ADVERTISEMENT

Drones Move From “Nice To Have” to Strategic Resources for Projects

Source: Getty Images.

While drones have been used on oil and gas facilities for video inspections and other tasks, they have been operated by an on-site pilot or one positioned on a bobbing workboat adjacent to an offshore platform. Now a proof-of-concept study conducted by TechnipFMC has tested the feasibility of a global drone system with drones operated remotely by pilots based anywhere in the world. The study is the subject of a paper (OTC 30241) presented at the Offshore Technology Conference Asia in Kuala Lumpur in November.

Construction supervision and health, safety, and environmental (HSE) monitoring were the main drivers of the study. The construction supervision application is part of a larger digitalization ambition to monitor and manage construction activities with data generated from the drone ultimately feeding an internal software dedicated to this business process. Potential HSE applications include crisis management, human safety, evacuation assistance, ­hazardous-area identification, traffic control, carbon-footprint reduction, and environmental surveys.
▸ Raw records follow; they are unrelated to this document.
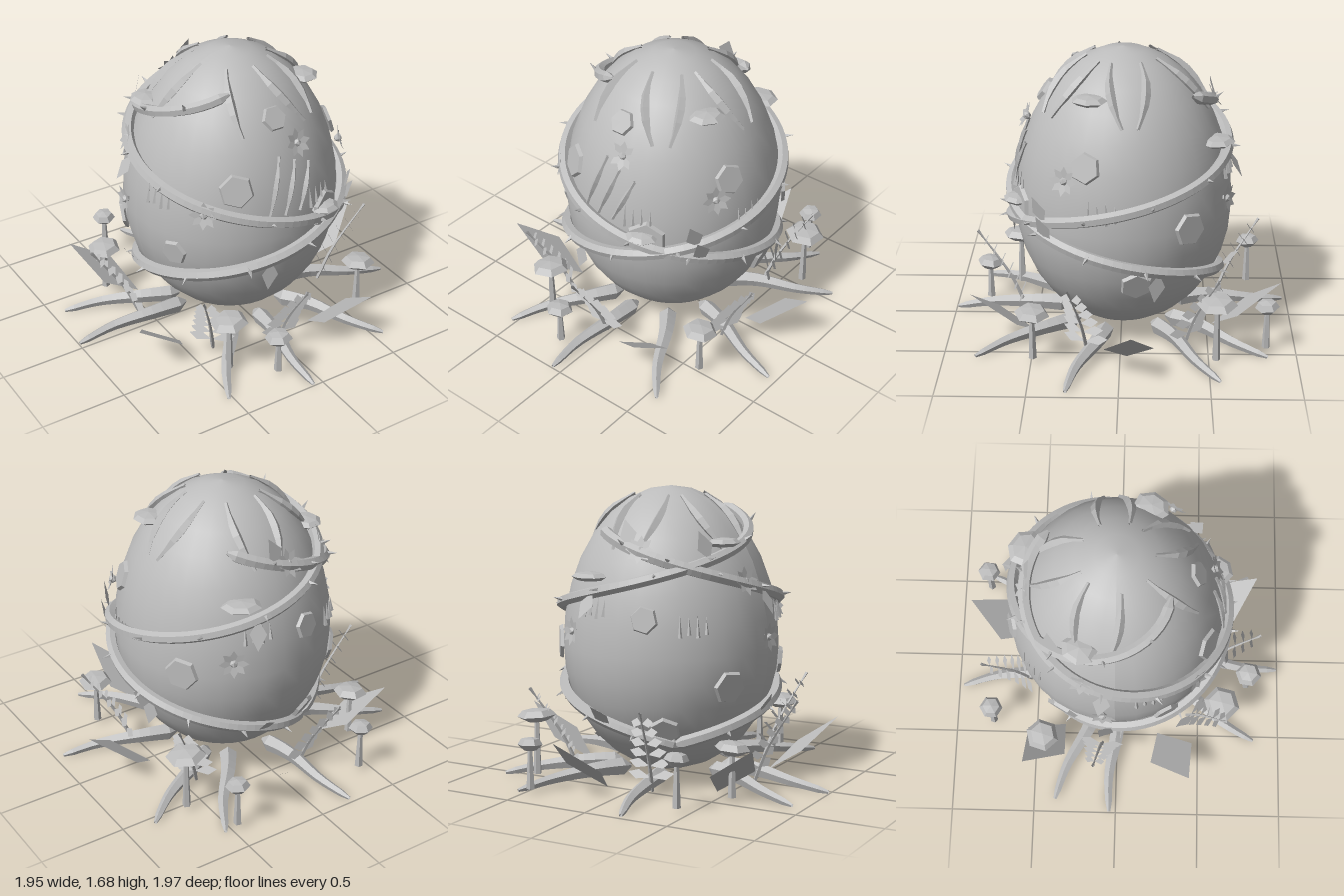
import * as THREE from 'three';

const stone = new THREE.MeshStandardMaterial({ color: 0xbcbcbc, side: THREE.DoubleSide });
stone.name = 'plain grey';
const RAD = Math.PI / 180, R = 0.625, MID = 0.78, TOP = 0.91, LOW = 0.74;
const V = (x, y, z) => new THREE.Vector3(x, y, z);
const flat = (g) => { g = g.index ? g.toNonIndexed() : g; g.computeVertexNormals(); return g; };

function add(parent, geo, name, x = 0, y = 0, z = 0) {
  const m = new THREE.Mesh(flat(geo), stone);
  m.name = name;
  m.position.set(x, y, z);
  parent.add(m);
  return m;
}
function group(parent, name) {
  const g = new THREE.Group();
  g.name = name;
  parent.add(g);
  return g;
}
const half = (y) => (y > MID ? TOP : LOW);
const eggRadius = (y) => R * Math.sqrt(Math.max(0, 1 - ((y - MID) / half(y)) ** 2));
// angle: 0 = front, 90 = the model's left (+x)
const polar = (deg, r, y) => V(r * Math.sin(deg * RAD), y, r * Math.cos(deg * RAD));
const eggNormal = (deg, y) => polar(deg, eggRadius(y) / R ** 2, (y - MID) / half(y) ** 2).normalize();
const onEgg = (deg, y, lift = 0) => polar(deg, eggRadius(y), y).addScaledVector(eggNormal(deg, y), lift);

// group lying on the shell: local z points outwards, local y up the shell
function seat(parent, name, deg, y, lift = 0, spin = 0) {
  const g = group(parent, name), n = eggNormal(deg, y);
  const x = polar(deg + 90, 1, 0);
  g.quaternion.setFromRotationMatrix(new THREE.Matrix4().makeBasis(x, n.clone().cross(x), n));
  g.position.copy(onEgg(deg, y, lift));
  g.rotateZ(spin * RAD);
  return g;
}
// tube whose thickness follows a rule, closed at both ends
function taperedTube(points, segs, sides, radius) {
  const curve = new THREE.CatmullRomCurve3(points);
  const g = new THREE.TubeGeometry(curve, segs, 1, sides), p = g.attributes.position, v = V();
  for (let i = 0; i <= segs; i++) {
    const c = curve.getPointAt(i / segs), k = i === 0 || i === segs ? 0.01 : radius(i / segs);
    for (let j = 0; j <= sides; j++) {
      const n = i * (sides + 1) + j;
      v.fromBufferAttribute(p, n).sub(c).multiplyScalar(k).add(c);
      p.setXYZ(n, v.x, v.y, v.z);
    }
  }
  return g;
}
// flat diamond leaf growing along +y
function diamond(w, h, wide = 0.45) {
  const s = new THREE.Shape([[0, 0], [w / 2, h * wide], [0, h], [-w / 2, h * wide]].map((a) => new THREE.Vector2(...a)));
  return new THREE.ShapeGeometry(s);
}

function addVine(parent, from, to, y0, y1, leaves) {
  const vine = group(parent, 'vine'), pts = [], n = 40;
  const at = (t) => [from + (to - from) * t, y0 + (y1 - y0) * t];
  for (let i = 0; i <= n; i++) pts.push(onEgg(...at(i / n), 0.026));
  add(vine, taperedTube(pts, 90, 6, (t) => 0.036 - 0.004 * t), 'vineStem');
  for (let i = 1; i < 15; i++) {
    const s = seat(vine, 'thornSeat', ...at(i / 15), 0.07, i * 50);
    add(s, new THREE.ConeGeometry(0.016, 0.07, 4), 'thorn').rotation.x = Math.PI / 2 - 0.3;
  }
  leaves.forEach((t, i) => {
    const s = seat(vine, 'vineLeafSeat', ...at(t), 0.04, i % 2 ? 170 : 20);
    add(s, diamond(0.1, 0.17), 'vineLeaf').rotation.x = 0.25;
  });
}

function addFlower(parent, deg, y) {
  const f = seat(parent, 'flower', deg, y, 0.035);
  for (let i = 0; i < 8; i++) {
    const petal = group(f, 'petalArm');
    petal.rotation.z = i * Math.PI / 4;
    add(petal, diamond(0.045, 0.085, 0.55), 'petal').rotation.x = 0.2;
  }
  add(f, new THREE.IcosahedronGeometry(0.025, 0), 'flowerHeart');
}

function addMushroom(parent, x, z, y, r, spin) {
  const m = group(parent, 'mushroom');
  m.position.set(x, 0, z);
  m.rotation.y = spin;
  add(m, new THREE.CylinderGeometry(0.013, 0.024, y - 0.04, 5), 'mushroomStem', 0, y / 2 + 0.02, 0);
  const prof = [[0, -0.03], [r * 0.5, -0.03], [r, 0.002], [r * 0.72, 0.035], [0, 0.045]];
  const cap = add(m, new THREE.LatheGeometry(prof.map((p) => new THREE.Vector2(...p)), 6), 'mushroomCap', 0, y, 0);
  cap.rotation.set(0.08, 0, 0.06);
}

function addFern(parent, deg) {
  const f = group(parent, 'fern');
  f.rotation.y = deg * RAD;
  const stem = [V(0, 0.04, 0.57), V(0, 0.25, 0.66), V(0, 0.54, 0.85)], curve = new THREE.CatmullRomCurve3(stem);
  add(f, taperedTube(stem, 10, 4, (t) => 0.013 * (1 - 0.7 * t)), 'fernStem');
  for (let i = 0; i < 6; i++) {
    const p = curve.getPointAt(0.16 + i * 0.14), len = 0.135 - i * 0.015;
    for (const side of [-1, 1]) {
      const leaf = add(f, diamond(0.055, len, 0.6), 'fernLeaf', p.x, p.y, p.z);
      leaf.rotation.set(-0.5, 0, -side * 1.35);
    }
  }
}

// thin many-sided plate lying on the shell
function addPatch(parent, deg, y, r, spin) {
  const s = seat(parent, 'mossPatch', deg, y, 0.012, spin);
  const g = new THREE.CylinderGeometry(r * 0.9, r, 0.02, 6);
  g.rotateX(Math.PI / 2);
  add(s, g, 'mossPlate');
}

// shelf growing level from the shell
function addShelf(parent, deg, y, r) {
  const p = polar(deg, eggRadius(y) + 0.02, y), g = new THREE.SphereGeometry(1, 7, 4);
  g.scale(r * 1.05, 0.028, r * 0.9);
  add(parent, g, 'shelfFungus', p.x, p.y, p.z).rotation.y = deg * RAD;
}

// raised pointed ridge that bends with the shell
function addRidge(parent, a0, y0, a1, y1, w) {
  const pts = [0, 0.25, 0.5, 0.75, 1].map((t) => onEgg(a0 + (a1 - a0) * t, y0 + (y1 - y0) * t, 0.006));
  add(parent, taperedTube(pts, 6, 4, (t) => w * Math.sin(Math.PI * t)), 'shellRidge');
}

export function createModel() {
  const model = new THREE.Group();
  model.name = 'overgrownEgg';
  const egg = group(model, 'egg');
  egg.position.set(0.02, 0, -0.01);

  // shell: a ball drawn out more above its widest line than below
  const ball = new THREE.SphereGeometry(1, 32, 16), p = ball.attributes.position;
  for (let i = 0; i < p.count; i++) p.setXYZ(i, p.getX(i) * R, MID + p.getY(i) * half(MID + p.getY(i)), p.getZ(i) * R);
  ball.computeVertexNormals();
  const shell = new THREE.Mesh(ball, stone);
  shell.name = 'shell';
  egg.add(shell);

  // two vines winding opposite ways
  addVine(egg, -210, 215, 1.45, 0.29, [0.08, 0.27, 0.62, 0.75, 0.9]);
  addVine(egg, -150, 327, 0.3, 1.55, [0.12, 0.29, 0.42, 0.66, 0.8]);

  // ridges near the crown
  for (const [a, lean] of [[5, 20], [50, -14], [72, 18], [118, -18], [152, 16], [205, -18], [225, 20], [278, -12], [322, 14]])
    addRidge(egg, a, 1.64, a + lean, 1.36, 0.027);
  // claw marks
  for (let i = 0; i < 3; i++) addRidge(egg, -12 + i * 9, 0.92, -3 + i * 10, 1.25 - i * 0.04, 0.018);

  // tufts of short spikes
  for (const [a, y] of [[20, 0.97], [80, 0.93], [-72, 1.0], [-140, 0.97], [165, 1.05]])
    for (let i = 0; i < 4; i++) {
      const s = seat(egg, 'tuft', a + (i - 1.5) * 4.5, y, 0.012);
      add(s, new THREE.ConeGeometry(0.012, 0.13 - (i % 2) * 0.03, 4), 'spike');
    }

  // plates and shelves
  for (const [a, y, r, s] of [[-29, 1.1, 0.1, 15], [0, 1.43, 0.075, 30], [25, 0.84, 0.12, 0], [70, 1.16, 0.09, 10],
    [126, 0.8, 0.1, 20], [98, 0.49, 0.095, 0], [-120, 0.62, 0.1, 25], [-155, 0.38, 0.09, 5], [-62, 0.68, 0.08, 40], [-165, 1.0, 0.08, 15]])
    addPatch(egg, a, y, r, s);
  for (const [a, y, r] of [[64, 1.49, 0.1], [157, 1.21, 0.11], [-114, 1.4, 0.1], [23, 0.87, 0.09]]) addShelf(egg, a, y, r);

  for (const [a, y] of [[9, 1.29], [-45, 0.97], [60, 1.08], [-96, 0.87], [152, 0.9], [-108, 1.18], [-170, 1.35]]) addFlower(egg, a, y);

  // roots spreading on the ground
  for (const a of [192, 147, 124, 73, 34.5, -3.5, -32, -92.3, -112]) {
    const pts = [polar(a + 3, 0.3, 0.08), polar(a + 2, 0.52, 0.085), polar(a - 1, 0.78, 0.055), polar(a, 0.995, 0.02)];
    add(model, taperedTube(pts, 12, 5, (t) => 0.055 - 0.037 * t), 'root');
  }

  // large diamond leaves leaning outwards
  for (const a of [94, 27, -63, -126, 165]) {
    const arm = group(model, 'groundLeaf');
    arm.rotation.y = a * RAD;
    add(arm, diamond(0.28, 0.52), 'groundLeafBlade', 0, 0.02, 0.55).rotation.x = 0.9;
  }

  for (const a of [-1, 71, 130, 196, -99, -41]) addFern(model, a);

  [[-0.43, -0.77, 0.3, 0.07], [0.46, -0.83, 0.29, 0.07], [0.61, -0.54, 0.38, 0.115], [0.61, 0.49, 0.31, 0.1],
    [-0.17, 0.8, 0.26, 0.08], [-0.39, 0.63, 0.35, 0.11], [-0.6, -0.45, 0.31, 0.1]].forEach((m, i) => addMushroom(model, ...m, i));

  return model;
}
One of the study’s main objectives was to move from traditional unmanned autonomous vehicles (UAV) to resident systems and to investigate the possibilities they could offer. Aerial views have been used extensively to reduce personnel exposure in specific situations such as difficult access or potentially dangerous inspection areas like active flares, confined spaces, or high structures. In these cases, the drones are controlled by an on-site pilot who is either within their line of sight or a short distance away.
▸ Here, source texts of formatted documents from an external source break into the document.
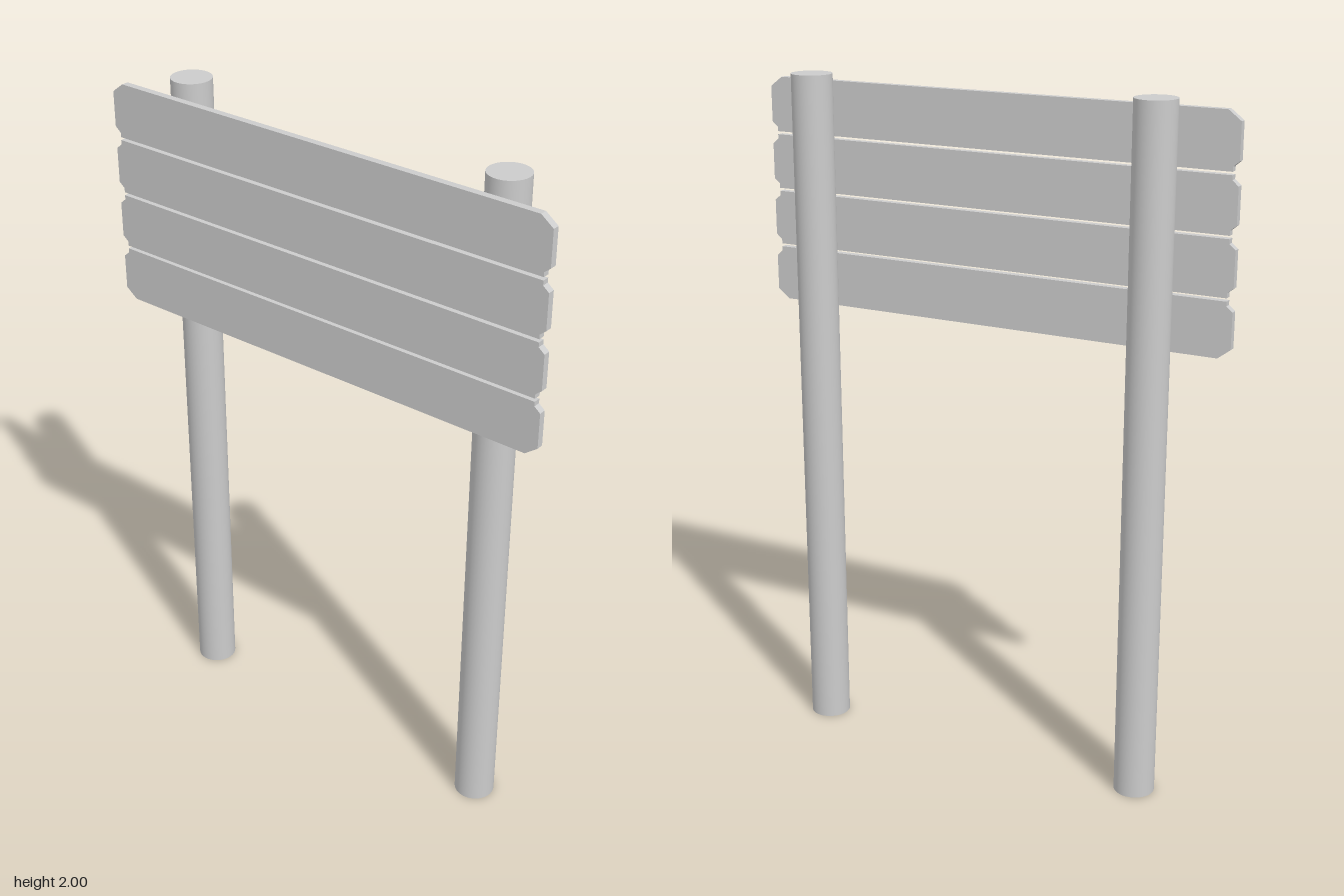
import * as THREE from 'three';

const material = new THREE.MeshStandardMaterial({ color: 0xcccccc });

// Corner cuts as [inset from end, inset from edge], listed from end to edge
const OUTER = [[0, 0.028], [0.037, 0]];
const INNER = [[0, 0.028], [0.018, 0.013], [0.018, 0]];

// Board with chamfered corners, mirrored left to right, origin at its centre
function boardGeometry(topCut, bottomCut) {
  const halfW = 0.724, halfH = 0.0795, depth = 0.021;
  const right = [
    ...[...bottomCut].reverse().map(([dx, dy]) => [halfW - dx, dy - halfH]),
    ...topCut.map(([dx, dy]) => [halfW - dx, halfH - dy]),
  ];
  const left = right.map(([x, y]) => [-x, y]).reverse();
  const shape = new THREE.Shape([...right, ...left].map(([x, y]) => new THREE.Vector2(x, y)));
  return new THREE.ExtrudeGeometry(shape, { depth, bevelEnabled: false });
}

export function createModel() {
  const model = new THREE.Group();
  model.name = 'boardSign';

  // Two round posts
  for (const [name, x] of [['rightPost', -0.522], ['leftPost', 0.526]]) {
    const post = new THREE.Mesh(new THREE.CylinderGeometry(0.059, 0.059, 2, 32), material);
    post.name = name;
    post.position.set(x, 1, -0.023);
    model.add(post);
  }

  // Four horizontal boards, wide chamfers only on the outermost corners
  const count = 4;
  for (let i = 0; i < count; i++) {
    const geometry = boardGeometry(i === 0 ? OUTER : INNER, i === count - 1 ? OUTER : INNER);
    const board = new THREE.Mesh(geometry, material);
    board.name = `board${i + 1}`;
    board.position.set(0, 1.891 - i * 0.168, 0.061);
    model.add(board);
  }
  return model;
}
Combining AUV technology with embedded and associated intelligence from the internet of things (IoT), artificial intelligence (AI), and cloud and edge computing should enable drones to fly safely in complex and dynamic environments, resulting in integrated, resident systems that are permanently deployed at construction sites and available 24/7 without the need for an on-site certified pilot. Implementing these technologies will make data accessible and available in real time to people working on the project worldwide and it will also generate new work processes for project management and execution.

...
This article is reserved for SPE members and JPT subscribers.
If you would like to continue reading,
please Sign In, JOIN SPE or Subscribe to JPT
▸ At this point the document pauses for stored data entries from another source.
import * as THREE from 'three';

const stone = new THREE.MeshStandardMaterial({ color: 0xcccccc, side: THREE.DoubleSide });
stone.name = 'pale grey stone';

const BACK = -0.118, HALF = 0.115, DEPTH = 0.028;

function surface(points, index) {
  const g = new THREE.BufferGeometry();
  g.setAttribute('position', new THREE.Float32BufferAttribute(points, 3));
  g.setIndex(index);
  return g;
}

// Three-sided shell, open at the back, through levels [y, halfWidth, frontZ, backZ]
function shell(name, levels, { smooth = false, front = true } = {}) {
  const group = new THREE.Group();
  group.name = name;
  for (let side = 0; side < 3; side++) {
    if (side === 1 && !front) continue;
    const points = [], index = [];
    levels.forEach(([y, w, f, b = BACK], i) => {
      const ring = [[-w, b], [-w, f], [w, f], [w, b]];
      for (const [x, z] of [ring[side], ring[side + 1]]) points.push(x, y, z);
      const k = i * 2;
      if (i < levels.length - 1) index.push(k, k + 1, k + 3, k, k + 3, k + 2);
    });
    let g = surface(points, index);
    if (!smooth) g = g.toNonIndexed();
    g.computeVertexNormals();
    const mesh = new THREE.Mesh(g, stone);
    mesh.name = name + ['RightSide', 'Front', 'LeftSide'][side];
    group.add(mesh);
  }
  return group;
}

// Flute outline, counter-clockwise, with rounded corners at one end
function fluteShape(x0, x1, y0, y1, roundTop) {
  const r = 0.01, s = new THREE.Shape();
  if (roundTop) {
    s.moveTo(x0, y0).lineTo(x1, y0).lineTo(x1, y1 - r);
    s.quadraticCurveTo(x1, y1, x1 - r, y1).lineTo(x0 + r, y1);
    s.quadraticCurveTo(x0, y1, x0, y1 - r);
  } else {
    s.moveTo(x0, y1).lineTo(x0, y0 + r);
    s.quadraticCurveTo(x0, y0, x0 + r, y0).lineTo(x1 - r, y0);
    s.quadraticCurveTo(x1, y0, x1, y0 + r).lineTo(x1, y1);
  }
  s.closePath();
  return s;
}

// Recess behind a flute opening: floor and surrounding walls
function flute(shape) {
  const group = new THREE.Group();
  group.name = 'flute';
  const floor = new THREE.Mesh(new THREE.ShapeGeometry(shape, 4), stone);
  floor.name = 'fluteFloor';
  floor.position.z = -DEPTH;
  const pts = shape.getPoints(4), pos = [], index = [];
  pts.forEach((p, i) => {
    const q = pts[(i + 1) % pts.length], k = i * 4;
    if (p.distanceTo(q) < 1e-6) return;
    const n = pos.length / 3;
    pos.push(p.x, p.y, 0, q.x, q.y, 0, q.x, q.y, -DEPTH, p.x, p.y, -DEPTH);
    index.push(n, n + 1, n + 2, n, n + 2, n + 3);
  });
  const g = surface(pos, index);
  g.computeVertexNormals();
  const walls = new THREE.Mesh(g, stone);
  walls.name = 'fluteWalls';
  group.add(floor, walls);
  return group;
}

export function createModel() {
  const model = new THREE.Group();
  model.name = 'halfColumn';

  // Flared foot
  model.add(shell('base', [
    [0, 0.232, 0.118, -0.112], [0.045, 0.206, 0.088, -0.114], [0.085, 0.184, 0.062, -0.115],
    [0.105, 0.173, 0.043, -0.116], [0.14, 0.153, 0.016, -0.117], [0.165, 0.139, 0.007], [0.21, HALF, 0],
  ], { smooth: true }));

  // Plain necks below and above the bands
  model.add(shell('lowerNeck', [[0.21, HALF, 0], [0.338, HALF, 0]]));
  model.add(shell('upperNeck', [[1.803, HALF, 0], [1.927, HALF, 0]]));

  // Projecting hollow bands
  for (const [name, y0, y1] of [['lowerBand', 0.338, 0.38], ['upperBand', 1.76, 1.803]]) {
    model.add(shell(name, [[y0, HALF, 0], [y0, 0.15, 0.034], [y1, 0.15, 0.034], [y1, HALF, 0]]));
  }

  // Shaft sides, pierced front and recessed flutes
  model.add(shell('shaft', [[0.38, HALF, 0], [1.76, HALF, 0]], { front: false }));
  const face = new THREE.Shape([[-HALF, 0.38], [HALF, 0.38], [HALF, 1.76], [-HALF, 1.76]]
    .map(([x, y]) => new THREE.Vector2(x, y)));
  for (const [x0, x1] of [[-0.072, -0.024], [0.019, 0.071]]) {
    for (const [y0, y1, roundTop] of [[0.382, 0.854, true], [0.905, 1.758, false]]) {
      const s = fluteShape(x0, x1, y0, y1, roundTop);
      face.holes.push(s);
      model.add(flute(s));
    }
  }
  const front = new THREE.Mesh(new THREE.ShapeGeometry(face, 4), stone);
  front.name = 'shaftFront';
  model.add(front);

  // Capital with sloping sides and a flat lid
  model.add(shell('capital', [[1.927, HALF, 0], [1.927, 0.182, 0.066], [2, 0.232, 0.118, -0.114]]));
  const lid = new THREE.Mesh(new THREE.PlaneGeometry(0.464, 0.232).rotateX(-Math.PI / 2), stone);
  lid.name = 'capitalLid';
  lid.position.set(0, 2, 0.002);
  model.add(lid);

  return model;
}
Drones Move From “Nice To Have” to Strategic Resources for Projects

Judy Feder, Technology Editor

01 December 2020

Volume: 72 | Issue: 12

ADVERTISEMENT


STAY CONNECTED

Don't miss out on the latest technology delivered to your email weekly.  Sign up for the JPT newsletter.  If you are not logged in, you will receive a confirmation email that you will need to click on to confirm you want to receive the newsletter.

 

ADVERTISEMENT

ADVERTISEMENT

ADVERTISEMENT

ADVERTISEMENT